The Central Bank said that Covid-19 came as a "substantial shock" to households and the economy.
It noted that during the initial period of restrictions, over one million people were in receipt of state income support and almost 20% of all households reported lower income.
The Central Bank's Household Credit Market Report, which provides an up-to-date picture of developments in the household credit market, shows a drop of 11% in mortgage approvals by volume in August compared to the same time last year.
But this marked a big improvement from May when approvals were 62% lower.
Today's report also shows that 6.1% of Irish home mortgages and 4.3% of consumer loans were on a payment break in early September.
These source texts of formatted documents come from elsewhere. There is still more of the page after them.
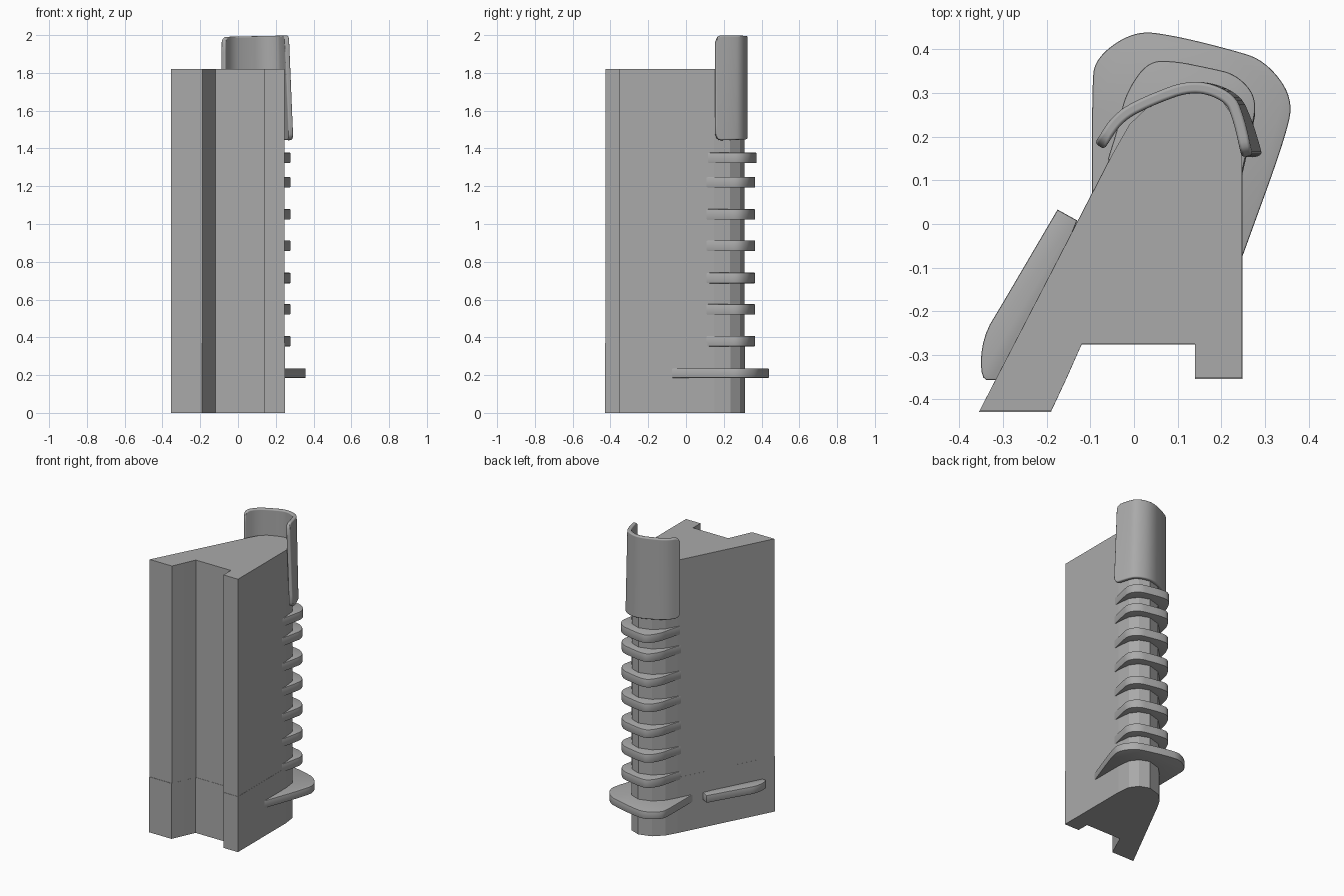
import bpy
import bmesh
from math import sqrt, radians
from mathutils import Vector

cube = bpy.data.objects.get("Cube")
if cube:
    bpy.data.objects.remove(cube, do_unlink=True)

GREY = (0.4, 0.4, 0.4, 1.0)
grey = bpy.data.materials.new("plain grey")
grey.use_nodes = True
grey.diffuse_color = GREY
for node in grey.node_tree.nodes:
    if node.type == 'BSDF_PRINCIPLED':
        node.inputs["Base Color"].default_value = GREY


def finish(name, bm):
    mesh = bpy.data.meshes.new(name)
    bm.to_mesh(mesh)
    bm.free()
    mesh.materials.append(grey)
    obj = bpy.data.objects.new(name, mesh)
    bpy.context.collection.objects.link(obj)
    return obj


def smooth(obj, angle):
    bpy.ops.object.select_all(action='DESELECT')
    obj.select_set(True)
    bpy.context.view_layer.objects.active = obj
    bpy.ops.object.shade_smooth_by_angle(angle=radians(angle))


def rounded(points, times=3):
    """Round the corners of an open path, keeping its ends."""
    pts = [Vector(p) for p in points]
    for _ in range(times):
        new = [pts[0]]
        for a, b in zip(pts, pts[1:]):
            new += [a.lerp(b, 0.25), a.lerp(b, 0.75)]
        pts = new + [pts[-1]]
    return pts


def slab(name, outline, z0, z1, bevel=0.0):
    """Extrude a flat outline between two heights."""
    bm = bmesh.new()
    face = bm.faces.new([bm.verts.new((p[0], p[1], z0)) for p in outline])
    top = bmesh.ops.extrude_face_region(bm, geom=[face])["geom"]
    bmesh.ops.translate(bm, vec=(0, 0, z1 - z0),
                        verts=[v for v in top if isinstance(v, bmesh.types.BMVert)])
    bmesh.ops.recalc_face_normals(bm, faces=bm.faces)
    if bevel:
        rims = [e for e in bm.edges if abs(e.verts[0].co.z - e.verts[1].co.z) < 1e-5]
        bmesh.ops.bevel(bm, geom=rims, offset=bevel, segments=2,
                        profile=0.5, affect='EDGES')
    obj = finish(name, bm)
    if bevel:
        smooth(obj, 35)
    return obj


# Channelled body: a base block and a slightly slimmer column above it
body = [(-0.355, -0.43), (-0.19, -0.43), (-0.155, -0.355), (-0.12, -0.276),
        (0.14, -0.276), (0.14, -0.355), (0.248, -0.355), (0.248, 0.15),
        (0.238, 0.235), (0.2, 0.287), (0.135, 0.312), (0.05, 0.287),
        (-0.01, 0.23), (-0.05, 0.16)]
slab("body_base", body, 0, 0.37)
slab("body_column", [(x * 0.996, y * 0.994) for x, y in body], 0.37, 1.82)

# Wide flange low on the back
flange = rounded([(0.248, -0.075), (0.348, 0.2), (0.365, 0.29), (0.3, 0.375),
                  (0.22, 0.4), (0.09, 0.432), (0, 0.443), (-0.09, 0.38),
                  (-0.096, 0.31), (-0.096, 0.07)])
slab("rear_flange", flange + [Vector((0.1, 0))], 0.185, 0.235, 0.004)

# Matching rest plate on the slanted side
rest = [(-0.175, 0.033), (-0.13, 0.008), (-0.28, -0.355)]
rest_curve = rounded([(-0.317, -0.357), (-0.352, -0.357), (-0.348, -0.26), (-0.3, -0.18)], 2)
slab("side_rest", rest + rest_curve, 0.185, 0.235, 0.004)

# Seven grip ribs wrapped round the back
rib = rounded([(0.245, 0.1), (0.268, 0.2), (0.283, 0.28), (0.235, 0.335),
               (0.17, 0.35), (0.09, 0.366), (0.03, 0.364), (-0.02, 0.29),
               (-0.035, 0.22), (-0.06, 0.14)])
for number, z in enumerate((0.352, 0.52, 0.686, 0.857, 1.023, 1.193, 1.322), 1):
    shift = Vector((0, 0.008 if number == 7 else 0))
    slab(f"grip_rib_{number}", [p + shift for p in rib] + [Vector((0.1, 0.1))],
         z, z + 0.056, 0.004)

# Curved guard plate at the top of the back
path = rounded([(-0.09, 0.185), (-0.045, 0.255), (0.03, 0.295), (0.14, 0.334),
                (0.235, 0.302), (0.262, 0.24), (0.283, 0.158)])
run = [0.0]
for a, b in zip(path, path[1:]):
    run.append(run[-1] + (b - a).length)
COLS, ROWS, RADIUS = 48, 10, 0.035
bm = bmesh.new()
grid = []
for i in range(COLS + 1):
    t = i / COLS
    d = t * run[-1]
    k = next((n for n in range(len(run) - 2) if run[n + 1] >= d), len(run) - 2)
    p = path[k].lerp(path[k + 1], (d - run[k]) / (run[k + 1] - run[k]))
    gap = RADIUS - min(d, run[-1] - d, RADIUS)
    inset = RADIUS - sqrt(max(0, RADIUS ** 2 - gap ** 2))
    low, high = 1.455 - 0.012 * t + inset, 1.99 + 0.01 * t - inset
    column = []
    for j in range(ROWS + 1):
        z = low + (high - low) * j / ROWS
        lean = 0.012 * t * t * (1.72 - z) / 0.28
        column.append(bm.verts.new((p.x + lean, p.y, z)))
    grid.append(column)
for a, b in zip(grid, grid[1:]):
    for j in range(ROWS):
        bm.faces.new((a[j], a[j + 1], b[j + 1], b[j]))
guard = finish("top_guard", bm)
for poly in guard.data.polygons:
    poly.use_smooth = True
thick = guard.modifiers.new("thickness", 'SOLIDIFY')
thick.thickness = 0.026
thick.offset = -1
edge = guard.modifiers.new("soft_edge", 'BEVEL')
edge.width = 0.008
edge.segments = 3
edge.limit_method = 'ANGLE'
edge.angle_limit = radians(50)
edge.harden_normals = True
The Central Bank noted that half of mortgage holders opting for the first three-month payment break did not require an extension.
The report said that mortgage payment breaks were most common among loans with a previous modification (40%).
Counties with high rates of pandemic unemployment payments, including in Kerry, Donegal and Dublin commuter counties, also had higher mortgage payment break shares, it revealed.
It also said that borrowers working in the most directly affected sectors from the pandemic outbreak had smaller mortgages, lower incomes, but higher debt-to-income ratios at the median, which suggested heightened vulnerability to the economic effects of the pandemic.
The Central Bank also said that loans issued since the introduction of the mortgage measures in 2015 were less likely than the average mortgage to be on a payment break.
Both first-time-buyers and second-time-buyers with high loan-to-income ratios had a higher propensity to be on a mortgage payment break, it added.